I love New York and always will, but I admit to the fact that it now requires more catching up with. My next-door neighbor is my ‘go-to’ girl when it comes to restaurant recommendations. She frequents the city and is a willing experimenter of all class of trade. From uptown to downtown, she can be counted on to offer up a number of worthy choices. Her enthusiasm for lower east side newcomers, Tao and Stanton Social, led her to suggest I try Chris Santo’s newest joint extraordinaire, Beauty and Essex.
As you near the neon light of the pawnshop on Essex Street, I glance up at the adjacent empty building and recall applying for my first job out of graduate school there. At the time, it was a gritty substance abuse clinic, and not exactly the first social work position I envisioned for myself. I’ve told the story about my interview experience countless times. Fresh out of Wisconsin to New York City with high hopes for a Woody Allen therapist gig this job offer did not make. I had not laid eyes on the place again until this evening. Was this a harbinger of the countless surprises in store for my friend and I behind door number 2?
The entry to Beauty and Essex is through the pawn shop. Door number 1. Yes, a real pawnshop with glass display cases showcasing an array of jewelry and assorted treasures. Security cameras are part of the object d’art and are pointed at the glittering cases in the pawn shop entrance. Another case is inside the “vault”, the dining room on the main level.

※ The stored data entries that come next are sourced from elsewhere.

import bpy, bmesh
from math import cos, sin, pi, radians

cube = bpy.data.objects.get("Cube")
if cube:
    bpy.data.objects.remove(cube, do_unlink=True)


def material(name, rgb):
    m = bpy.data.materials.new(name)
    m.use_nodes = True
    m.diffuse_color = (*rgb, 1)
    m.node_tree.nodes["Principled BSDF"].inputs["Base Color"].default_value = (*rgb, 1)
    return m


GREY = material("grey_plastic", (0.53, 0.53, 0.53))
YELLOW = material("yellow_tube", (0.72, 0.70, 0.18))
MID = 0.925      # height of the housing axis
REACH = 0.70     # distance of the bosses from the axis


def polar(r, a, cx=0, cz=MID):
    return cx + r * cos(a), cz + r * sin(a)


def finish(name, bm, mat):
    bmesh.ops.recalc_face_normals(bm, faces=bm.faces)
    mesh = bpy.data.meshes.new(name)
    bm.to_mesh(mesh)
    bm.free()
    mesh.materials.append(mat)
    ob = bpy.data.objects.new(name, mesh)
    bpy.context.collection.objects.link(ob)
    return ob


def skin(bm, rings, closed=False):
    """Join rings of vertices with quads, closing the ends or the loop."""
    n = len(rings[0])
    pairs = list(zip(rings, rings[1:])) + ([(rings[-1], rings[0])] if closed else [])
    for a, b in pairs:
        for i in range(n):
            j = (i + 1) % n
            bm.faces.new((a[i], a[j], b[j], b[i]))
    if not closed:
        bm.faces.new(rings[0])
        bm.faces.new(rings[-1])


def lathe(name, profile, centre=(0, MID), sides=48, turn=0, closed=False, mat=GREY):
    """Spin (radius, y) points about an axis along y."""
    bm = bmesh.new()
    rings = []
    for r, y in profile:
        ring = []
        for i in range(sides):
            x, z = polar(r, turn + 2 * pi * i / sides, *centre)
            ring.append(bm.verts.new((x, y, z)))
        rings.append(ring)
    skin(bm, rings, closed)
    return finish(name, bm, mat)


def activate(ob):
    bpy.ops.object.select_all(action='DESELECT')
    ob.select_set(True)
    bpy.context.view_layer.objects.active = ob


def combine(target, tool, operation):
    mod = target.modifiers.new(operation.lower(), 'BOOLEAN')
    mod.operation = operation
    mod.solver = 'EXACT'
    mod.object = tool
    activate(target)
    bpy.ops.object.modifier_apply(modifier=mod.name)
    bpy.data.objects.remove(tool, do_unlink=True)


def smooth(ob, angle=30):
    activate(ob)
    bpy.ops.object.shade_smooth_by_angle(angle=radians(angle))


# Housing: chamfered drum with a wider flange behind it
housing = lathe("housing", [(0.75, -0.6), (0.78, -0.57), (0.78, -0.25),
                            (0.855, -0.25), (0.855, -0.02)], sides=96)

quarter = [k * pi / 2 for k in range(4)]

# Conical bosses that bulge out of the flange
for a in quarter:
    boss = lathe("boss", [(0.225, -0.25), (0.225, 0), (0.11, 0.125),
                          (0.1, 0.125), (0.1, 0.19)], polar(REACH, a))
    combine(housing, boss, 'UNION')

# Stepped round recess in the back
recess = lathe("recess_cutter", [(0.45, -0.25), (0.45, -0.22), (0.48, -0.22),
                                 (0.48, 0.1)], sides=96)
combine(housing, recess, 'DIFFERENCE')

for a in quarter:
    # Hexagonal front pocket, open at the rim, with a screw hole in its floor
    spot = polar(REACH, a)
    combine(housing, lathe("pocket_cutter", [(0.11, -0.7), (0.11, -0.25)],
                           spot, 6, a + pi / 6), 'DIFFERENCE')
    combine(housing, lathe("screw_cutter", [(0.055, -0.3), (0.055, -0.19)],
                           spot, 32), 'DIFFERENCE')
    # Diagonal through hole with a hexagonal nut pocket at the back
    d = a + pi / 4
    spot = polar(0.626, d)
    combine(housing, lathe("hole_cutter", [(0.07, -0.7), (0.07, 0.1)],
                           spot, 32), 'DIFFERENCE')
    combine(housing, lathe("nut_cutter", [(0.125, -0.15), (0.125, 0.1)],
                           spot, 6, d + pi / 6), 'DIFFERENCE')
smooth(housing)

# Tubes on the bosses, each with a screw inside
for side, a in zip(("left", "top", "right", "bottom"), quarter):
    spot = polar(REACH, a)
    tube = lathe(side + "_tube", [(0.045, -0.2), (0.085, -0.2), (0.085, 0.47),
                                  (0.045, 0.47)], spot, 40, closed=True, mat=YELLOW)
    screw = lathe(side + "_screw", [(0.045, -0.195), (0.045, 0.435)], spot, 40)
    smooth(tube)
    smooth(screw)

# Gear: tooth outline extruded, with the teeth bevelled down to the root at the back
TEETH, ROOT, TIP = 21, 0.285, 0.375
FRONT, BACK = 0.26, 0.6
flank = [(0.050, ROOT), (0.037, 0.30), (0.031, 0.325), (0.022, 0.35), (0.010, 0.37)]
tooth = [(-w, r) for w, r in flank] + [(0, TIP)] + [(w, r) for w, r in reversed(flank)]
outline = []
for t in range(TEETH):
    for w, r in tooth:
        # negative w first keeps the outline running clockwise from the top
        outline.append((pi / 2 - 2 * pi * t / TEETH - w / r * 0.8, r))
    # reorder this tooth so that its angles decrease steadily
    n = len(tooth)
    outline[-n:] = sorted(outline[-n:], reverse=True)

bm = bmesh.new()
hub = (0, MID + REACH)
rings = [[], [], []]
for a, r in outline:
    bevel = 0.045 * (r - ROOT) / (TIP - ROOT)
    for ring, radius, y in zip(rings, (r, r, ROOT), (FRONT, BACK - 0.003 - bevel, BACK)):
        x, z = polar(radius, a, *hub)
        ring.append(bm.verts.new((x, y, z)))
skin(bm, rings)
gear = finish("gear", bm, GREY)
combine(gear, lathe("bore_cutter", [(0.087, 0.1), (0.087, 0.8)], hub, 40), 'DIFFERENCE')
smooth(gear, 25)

The century old M Katz and son furniture store is a huge space that is transformative. AvroKo, the award winning design team is attributed for the phenomenon. As the rear door opens, this would be door number 2, the view is a grand multi-story staircase with a drop chandelier that focuses attention on a bi-level bar that both captivates and cautions a step to the inside. A wall is covered in horsehair and another wall of vintage wood jewelry box paneling. The food is small plates, saying nothing about a farm or a table. Instead, the menu boasts a smattering of mixed ethnic tapas from Thai to grilled cheese and tomato soup dumplings. It was rather dark in our corner when the food arrived, leaving me uncertain of differentiating between the plates, however we were appreciative that our choices were (mostly) scrumptious.

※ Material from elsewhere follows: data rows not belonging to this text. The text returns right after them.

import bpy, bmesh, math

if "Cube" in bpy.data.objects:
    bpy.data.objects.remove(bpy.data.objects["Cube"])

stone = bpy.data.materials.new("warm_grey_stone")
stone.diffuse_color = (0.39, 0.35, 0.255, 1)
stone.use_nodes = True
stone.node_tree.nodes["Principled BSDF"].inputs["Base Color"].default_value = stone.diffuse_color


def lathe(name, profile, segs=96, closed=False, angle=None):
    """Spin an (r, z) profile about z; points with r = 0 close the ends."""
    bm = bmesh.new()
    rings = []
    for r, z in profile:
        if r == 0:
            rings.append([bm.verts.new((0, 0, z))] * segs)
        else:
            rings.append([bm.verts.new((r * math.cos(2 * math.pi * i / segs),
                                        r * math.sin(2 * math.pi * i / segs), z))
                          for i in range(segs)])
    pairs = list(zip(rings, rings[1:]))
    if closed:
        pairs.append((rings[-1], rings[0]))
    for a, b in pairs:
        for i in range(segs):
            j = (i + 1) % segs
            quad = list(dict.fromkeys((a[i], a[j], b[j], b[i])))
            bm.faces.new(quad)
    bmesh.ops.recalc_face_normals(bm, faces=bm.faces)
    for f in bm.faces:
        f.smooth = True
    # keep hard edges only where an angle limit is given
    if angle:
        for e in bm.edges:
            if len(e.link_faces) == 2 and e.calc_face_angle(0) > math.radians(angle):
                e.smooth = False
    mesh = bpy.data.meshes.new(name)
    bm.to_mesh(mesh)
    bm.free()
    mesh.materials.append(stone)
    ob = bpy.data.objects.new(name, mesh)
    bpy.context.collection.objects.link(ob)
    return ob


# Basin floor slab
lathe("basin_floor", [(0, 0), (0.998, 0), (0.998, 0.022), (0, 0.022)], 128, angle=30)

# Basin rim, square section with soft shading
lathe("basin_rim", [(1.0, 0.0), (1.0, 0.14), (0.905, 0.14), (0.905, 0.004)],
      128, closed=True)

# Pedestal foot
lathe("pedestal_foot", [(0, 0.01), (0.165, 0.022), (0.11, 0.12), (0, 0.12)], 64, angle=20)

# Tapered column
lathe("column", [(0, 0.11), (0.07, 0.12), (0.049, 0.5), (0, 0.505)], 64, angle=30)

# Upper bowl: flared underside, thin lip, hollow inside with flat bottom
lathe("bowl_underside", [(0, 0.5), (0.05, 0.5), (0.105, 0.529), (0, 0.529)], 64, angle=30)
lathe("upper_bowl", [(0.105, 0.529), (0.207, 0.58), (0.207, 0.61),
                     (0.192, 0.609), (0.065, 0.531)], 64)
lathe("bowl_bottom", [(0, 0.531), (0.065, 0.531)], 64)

The entire place is a bit surreal to be sure. And then, the visit to the ladies room brought it all back home. As my girlfriend and I descended to the lower level to use the ladies room before departing, yet another experience was to await us behind door number 3. There is a bartender (female) pouring champagne, actually a very good glass of champagne. A few sofas in the back and a gaggle of women hanging out in the lieu! Who knew? This is the first destination bathroom of it’s kind I was told. Sitting down with my girlfriend, a jazz and cabaret singer, I think it’s time and place for a song. Soon enough we are joined by a bigger group and before long we are all singing along with Marcie. As we take a break to laugh and introduce ourselves, we learn that this is a bachelorette party, with the bride wearing a celebratory costume for the Queen’s jubilee. I can’t believe how much fun this is, nor that this is the New York I am catching up with. So when we ask when and where the wedding is, and learn that the whole group is from Fairfield, Connecticut? You can’t make this stuff up. There we are, my night out with fellow ‘out of townies.’ To Kristen, Bride in the Bathroom, congrats from Marcie and I. It was very nice meeting you and your wedding party in the ladies room!
Kristen’s wedding took place Saturday the 21st of July at Longshore in Westport.

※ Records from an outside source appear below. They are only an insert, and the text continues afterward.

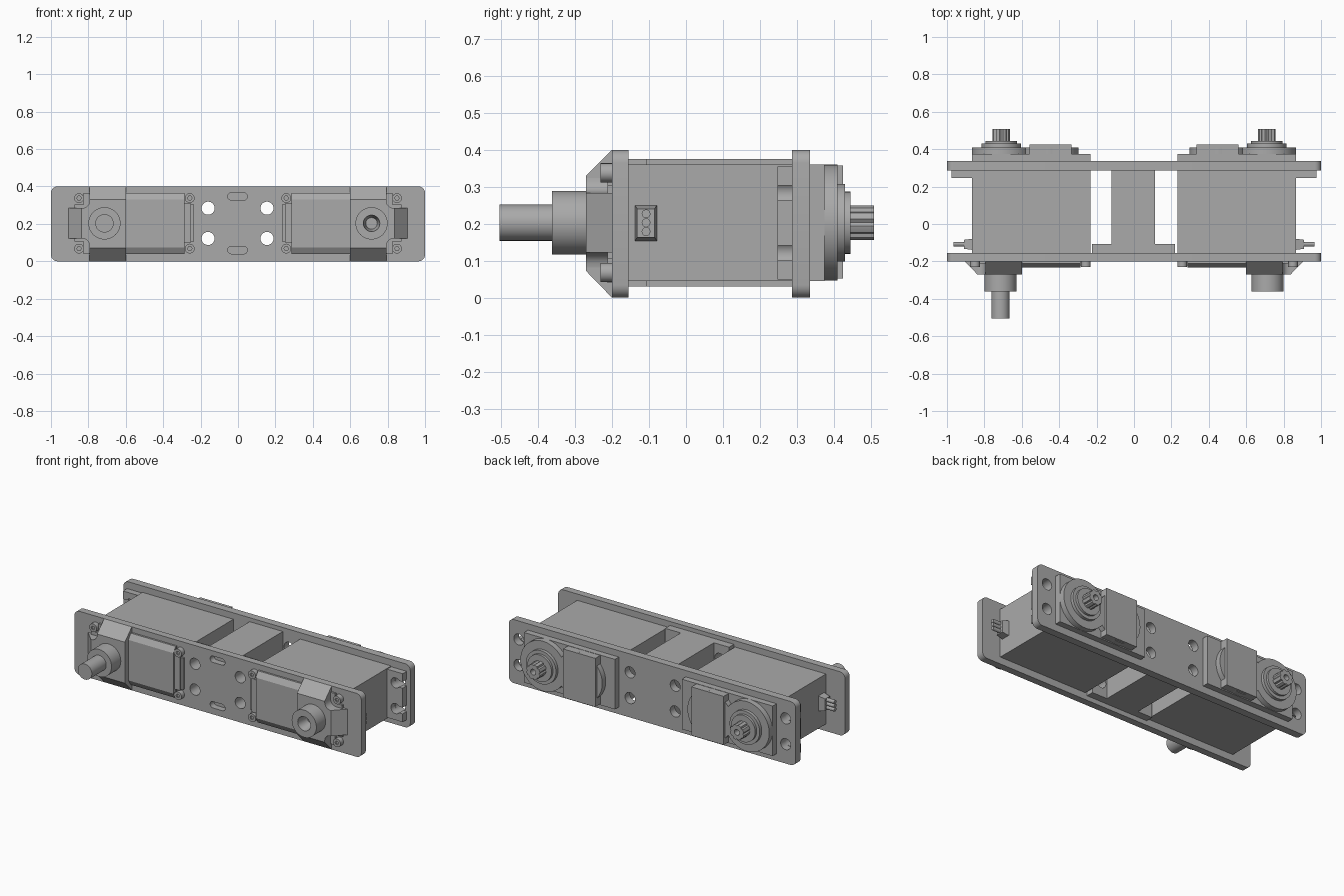
import bpy, bmesh
from math import sin, cos, pi

cube = bpy.data.objects.get("Cube")
if cube:
    bpy.data.objects.remove(cube)

grey = bpy.data.materials.new("mid grey")
grey.use_nodes = True
grey.diffuse_color = (0.4, 0.4, 0.4, 1)
grey.node_tree.nodes["Principled BSDF"].inputs["Base Color"].default_value = (0.4, 0.4, 0.4, 1)

parts = []
MID = 0.203          # height of every shaft axis


def prism(name, pts, axis, a, b, scale=1.0):
    """Extrude a 2D outline along an axis from a to b, optionally tapering it."""
    n = len(pts)
    cu, cv = sum(p[0] for p in pts) / n, sum(p[1] for p in pts) / n
    place = {'x': lambda u, v, w: (w, u, v),
             'y': lambda u, v, w: (u, w, v),
             'z': lambda u, v, w: (u, v, w)}[axis]
    bm = bmesh.new()
    lo = [bm.verts.new(place(u, v, a)) for u, v in pts]
    hi = [bm.verts.new(place(cu + (u - cu) * scale, cv + (v - cv) * scale, b)) for u, v in pts]
    bm.faces.new(lo)
    bm.faces.new(hi)
    for i in range(n):
        j = (i + 1) % n
        bm.faces.new((lo[i], lo[j], hi[j], hi[i]))
    bmesh.ops.recalc_face_normals(bm, faces=bm.faces)
    me = bpy.data.meshes.new(name)
    bm.to_mesh(me)
    bm.free()
    me.materials.append(grey)
    ob = bpy.data.objects.new(name, me)
    bpy.context.collection.objects.link(ob)
    parts.append(ob)
    return ob


def rect(x0, x1, z0, z1):
    return [(x0, z0), (x1, z0), (x1, z1), (x0, z1)]


def rounded(x0, x1, z0, z1, r, n=6):
    pts = []
    corners = [(x1 - r, z1 - r), (x0 + r, z1 - r), (x0 + r, z0 + r), (x1 - r, z0 + r)]
    for k, (cx, cz) in enumerate(corners):
        for i in range(n + 1):
            t = (k + i / n) * pi / 2
            pts.append((cx + r * cos(t), cz + r * sin(t)))
    return pts


def circle(x, z, r, n=32):
    return [(x + r * cos(2 * pi * i / n), z + r * sin(2 * pi * i / n)) for i in range(n)]


def cut(ob, cutters):
    """Subtract each cutter, then discard it."""
    for c in cutters:
        c.hide_render = True
        mod = ob.modifiers.new("cut", 'BOOLEAN')
        mod.operation = 'DIFFERENCE'
        mod.solver = 'EXACT'
        mod.object = c
        bpy.context.view_layer.objects.active = ob
        bpy.ops.object.modifier_apply(modifier=mod.name)
        parts.remove(c)
        bpy.data.objects.remove(c)


def hole(x, z, r, y0, y1):
    return prism("hole_cutter", circle(x, z, r), 'y', y0, y1)


HOLE_Z = (0.122, 0.284)
inner_holes = [(x, z) for x in (-0.16, 0.155) for z in HOLE_Z]
outer_holes = [(x, z) for x in (-0.93, 0.93) for z in HOLE_Z]

# Mounting plates
front_plate = prism("front_plate", rounded(-1, 1, 0, 0.4, 0.035), 'y', -0.2, -0.155)
slots = [prism("slot_cutter", rounded(-0.055, 0.05, z - 0.02, z + 0.02, 0.0199), 'y', -0.25, -0.16)
         for z in (0.06, 0.347)]
cut(front_plate, [hole(x, z, 0.035, -0.3, -0.1) for x, z in inner_holes] + slots)

back_plate = prism("back_plate", rounded(-1, 1, 0, 0.4, 0.035), 'y', 0.287, 0.336)
cut(back_plate, [hole(x, z, 0.035, 0.2, 0.4) for x, z in inner_holes + outer_holes])

# Central spacer with a wide foot
prism("spacer_block", rect(-0.12, 0.112, 0.03, 0.375), 'y', -0.155, 0.287)
foot = prism("spacer_foot", rect(-0.225, 0.22, 0.03, 0.375), 'y', -0.155, -0.107)
cut(foot, [hole(x, z, 0.035, -0.3, 0) for x, z in inner_holes])

# Two mirrored actuators
for s, side in ((1, "left"), (-1, "right")):
    def m(pts):
        return [(s * u, v) for u, v in pts]

    def part(name, pts, y0, y1, scale=1.0):
        return prism(side + "_" + name, m(pts), 'y', y0, y1, scale)

    # Body and slotted mounting flange
    part("motor_body", rect(0.233, 0.867, 0.045, 0.36), -0.155, 0.287)
    flange = part("flange", rect(0.867, 0.975, 0.05, 0.355), 0.247, 0.287)
    cut(flange, [hole(s * 0.925, z, 0.032, 0.2, 0.32) for z in HOLE_Z] +
        [part("slit", rect(0.93, 1.0, z - 0.02, z + 0.02), 0.2, 0.32) for z in HOLE_Z])

    # Cable socket with three pins
    xs = (s * 0.867, s * 0.91)
    prism(side + "_socket", rect(-0.138, -0.079, 0.154, 0.25), 'x', *xs, 0.8)
    for k in (-1, 0, 1):
        prism(side + "_pin", circle(-0.108, MID + k * 0.024, 0.012, 12), 'x', s * 0.9, s * 0.965)

    # Front cover, notched at the corners, with chamfered panel
    part("cover_base", rect(0.285, 0.825, 0.04, 0.365), -0.2, -0.212)
    part("cover_ends", rect(0.234, 0.875, 0.105, 0.305), -0.2, -0.212)
    ridge = [(-0.2, 0.04), (-0.212, 0.04), (-0.233, 0.075),
             (-0.233, 0.33), (-0.212, 0.365), (-0.2, 0.365)]
    prism(side + "_cover_panel", ridge, 'x', s * 0.287, s * 0.61)
    part("cover_inner_step", rect(0.25, 0.29, 0.1, 0.31), -0.2, -0.222)
    for x in (0.258, 0.85):
        for z in (0.068, 0.338):
            screw = part("screw", circle(x, z, 0.026, 20), -0.2, -0.231)
            cut(screw, [part("socket_cut", circle(x, z, 0.012, 6), -0.222, -0.25)])

    # Chamfered bearing bracket with side arm and fillets
    profile = [(-0.2, 0), (-0.27, 0.072), (-0.27, 0.33), (-0.2, 0.4)]
    prism(side + "_bracket", profile, 'x', s * 0.6, s * 0.793)
    arm = [(0.79, -0.2), (0.905, -0.2), (0.837, -0.27), (0.79, -0.27)]
    prism(side + "_bracket_arm", m(arm), 'z', 0.122, 0.284)
    for z, d in ((0.284, 1), (0.122, -1)):
        arc = [(0.793 + 0.04 * (1 - cos(t)), z + d * 0.04 * (1 - sin(t)))
               for t in [i * pi / 12 for i in range(7)]]
        part("bracket_fillet", [(0.793, z)] + arc, -0.2, -0.27)

    # Front boss: the right one carries a shaft, the left one is bored
    boss = part("front_boss", circle(0.714, MID, 0.086, 48), -0.265, -0.362)
    if s < 0:
        part("front_shaft", circle(0.714, MID, 0.049), -0.36, -0.505)
    else:
        cut(boss, [part("bore", circle(0.714, MID, 0.051), -0.4, -0.285, 0.6)])

    # Rear gear housing
    part("gear_housing", rect(0.233, 0.867, 0.045, 0.36), 0.336, 0.375)
    part("output_disc", circle(0.71, MID, 0.157, 64), 0.375, 0.41)
    part("gear_disc", circle(0.453, MID, 0.156, 64), 0.375, 0.41)
    part("gear_cap", rect(0.335, 0.56, 0.052, 0.358), 0.375, 0.425)
    part("output_collar", circle(0.71, MID, 0.105, 48), 0.41, 0.43)
    part("output_ring", circle(0.71, MID, 0.084, 48), 0.43, 0.445)

    # Splined output shaft with a centre hole
    teeth = [(0.71 + r * cos(i * pi / 16), MID + r * sin(i * pi / 16))
             for i in range(32) for r in [0.048 if i % 4 else 0.041]]
    shaft = part("output_shaft", teeth, 0.44, 0.508)
    cut(shaft, [part("shaft_bore", circle(0.71, MID, 0.018, 20), 0.46, 0.55)])

# Smooth round sides, keep edges crisp
bpy.ops.object.select_all(action='DESELECT')
for ob in parts:
    ob.select_set(True)
bpy.context.view_layer.objects.active = parts[0]
bpy.ops.object.shade_smooth_by_angle(angle=pi / 7)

Linda Patscot has had a successful career as CEO for Pulse, a marketing research firm specializing in behavior and trend analysis for Fortune 500 companies. Her interest in politics and medicine inspired her to found BirthRoad, a consultancy helping intended parents explore 3rd Party Reproduction. She lives In Fairfield with her family where she is currently writing a book.
Linda can be reached at email@example.com